··· INFORMATION SUPPLIED
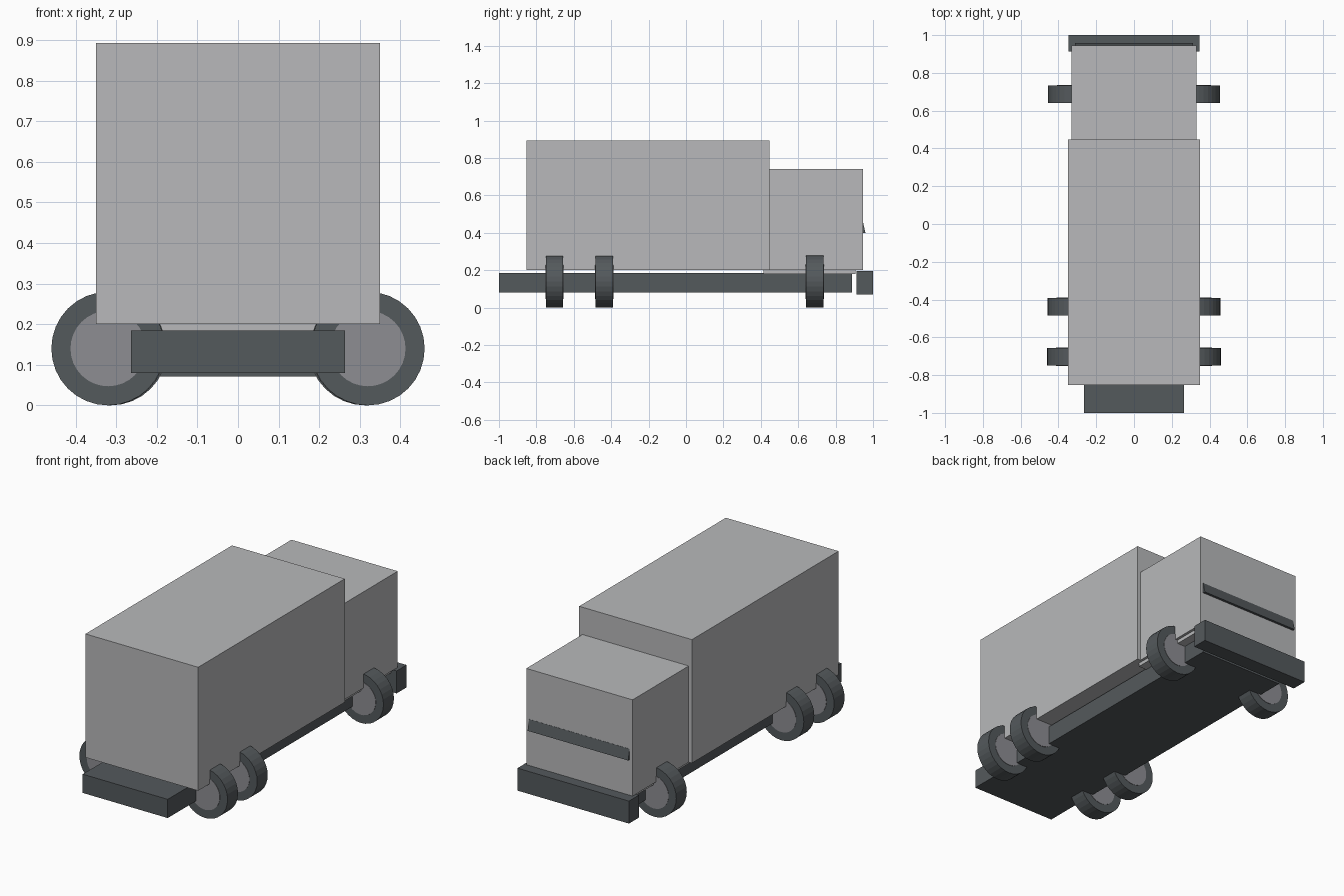
import bpy
import bmesh
from math import radians
from mathutils import Matrix

if "Cube" in bpy.data.objects:
    bpy.data.objects.remove(bpy.data.objects["Cube"])


def material(name, rgb):
    mat = bpy.data.materials.new(name)
    mat.use_nodes = True
    mat.diffuse_color = (*rgb, 1)
    mat.node_tree.nodes["Principled BSDF"].inputs["Base Color"].default_value = (*rgb, 1)
    return mat


body = material("light grey body", (0.48, 0.485, 0.495))
dark = material("dark slate", (0.088, 0.1, 0.107))
hub = material("mid grey hub", (0.27, 0.27, 0.29))


def finish(bm, name, mat):
    bmesh.ops.recalc_face_normals(bm, faces=bm.faces)
    mesh = bpy.data.meshes.new(name)
    bm.to_mesh(mesh)
    bm.free()
    mesh.materials.append(mat)
    obj = bpy.data.objects.new(name, mesh)
    bpy.context.collection.objects.link(obj)
    return obj


def prism(name, half_width, profile, mat):
    """Extrude a (y, z) side profile symmetrically across x."""
    bm = bmesh.new()
    face = bm.faces.new([bm.verts.new((-half_width, y, z)) for y, z in profile])
    ext = bmesh.ops.extrude_face_region(bm, geom=[face])
    verts = [v for v in ext["geom"] if isinstance(v, bmesh.types.BMVert)]
    bmesh.ops.translate(bm, verts=verts, vec=(2 * half_width, 0, 0))
    return finish(bm, name, mat)


def block(name, half_width, y0, y1, z0, z1, mat):
    return prism(name, half_width, [(y0, z0), (y1, z0), (y1, z1), (y0, z1)], mat)


def disc(name, x, y, z, radius, depth, mat):
    """Cylinder whose axis runs along y."""
    bm = bmesh.new()
    bmesh.ops.create_cone(bm, cap_ends=True, segments=32, radius1=radius,
                          radius2=radius, depth=depth,
                          matrix=Matrix.Rotation(radians(90), 4, "X"))
    obj = finish(bm, name, mat)
    obj.location = (x, y, z)
    return obj


# Body
block("cargo_box", 0.35, -0.853, 0.447, 0.2, 0.893, body)
block("cab", 0.33, 0.447, 0.945, 0.2, 0.74, body)
block("cab_floor", 0.315, 0.415, 0.905, 0.18, 0.2, body)

# Chassis, bumper and sloped trim across the cab
block("chassis", 0.264, -1.0, 0.887, 0.08, 0.185, dark)
block("bumper", 0.346, 0.912, 1.0, 0.071, 0.197, dark)
prism("cab_trim", 0.312, [(0.943, 0.4), (0.959, 0.4), (0.946, 0.46), (0.943, 0.46)], dark)

# Three pairs of wheels
axles = {"cargo_end": (-0.703, 0.32), "cargo_middle": (-0.437, 0.318), "cab_end": (0.688, 0.314)}
for axle, (y, x) in axles.items():
    for side, sign in (("left", 1), ("right", -1)):
        disc(f"{axle}_tyre_{side}", sign * x, y, 0.14, 0.14, 0.093, dark)
        disc(f"{axle}_hub_{side}", sign * x, y, 0.14, 0.093, 0.097, hub)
······
*WHAT IS REQUIRED*
Wherever "name" occurs in the records above, copy the line it sits in.

*RESPONSE*
def material(name, rgb):
    mat = bpy.data.materials.new(name)
def finish(bm, name, mat):
    mesh = bpy.data.meshes.new(name)
    obj = bpy.data.objects.new(name, mesh)
def prism(name, half_width, profile, mat):
    return finish(bm, name, mat)
def block(name, half_width, y0, y1, z0, z1, mat):
    return prism(name, half_width, [(y0, z0), (y1, z0), (y1, z1), (y0, z1)], mat)
def disc(name, x, y, z, radius, depth, mat):
    obj = finish(bm, name, mat)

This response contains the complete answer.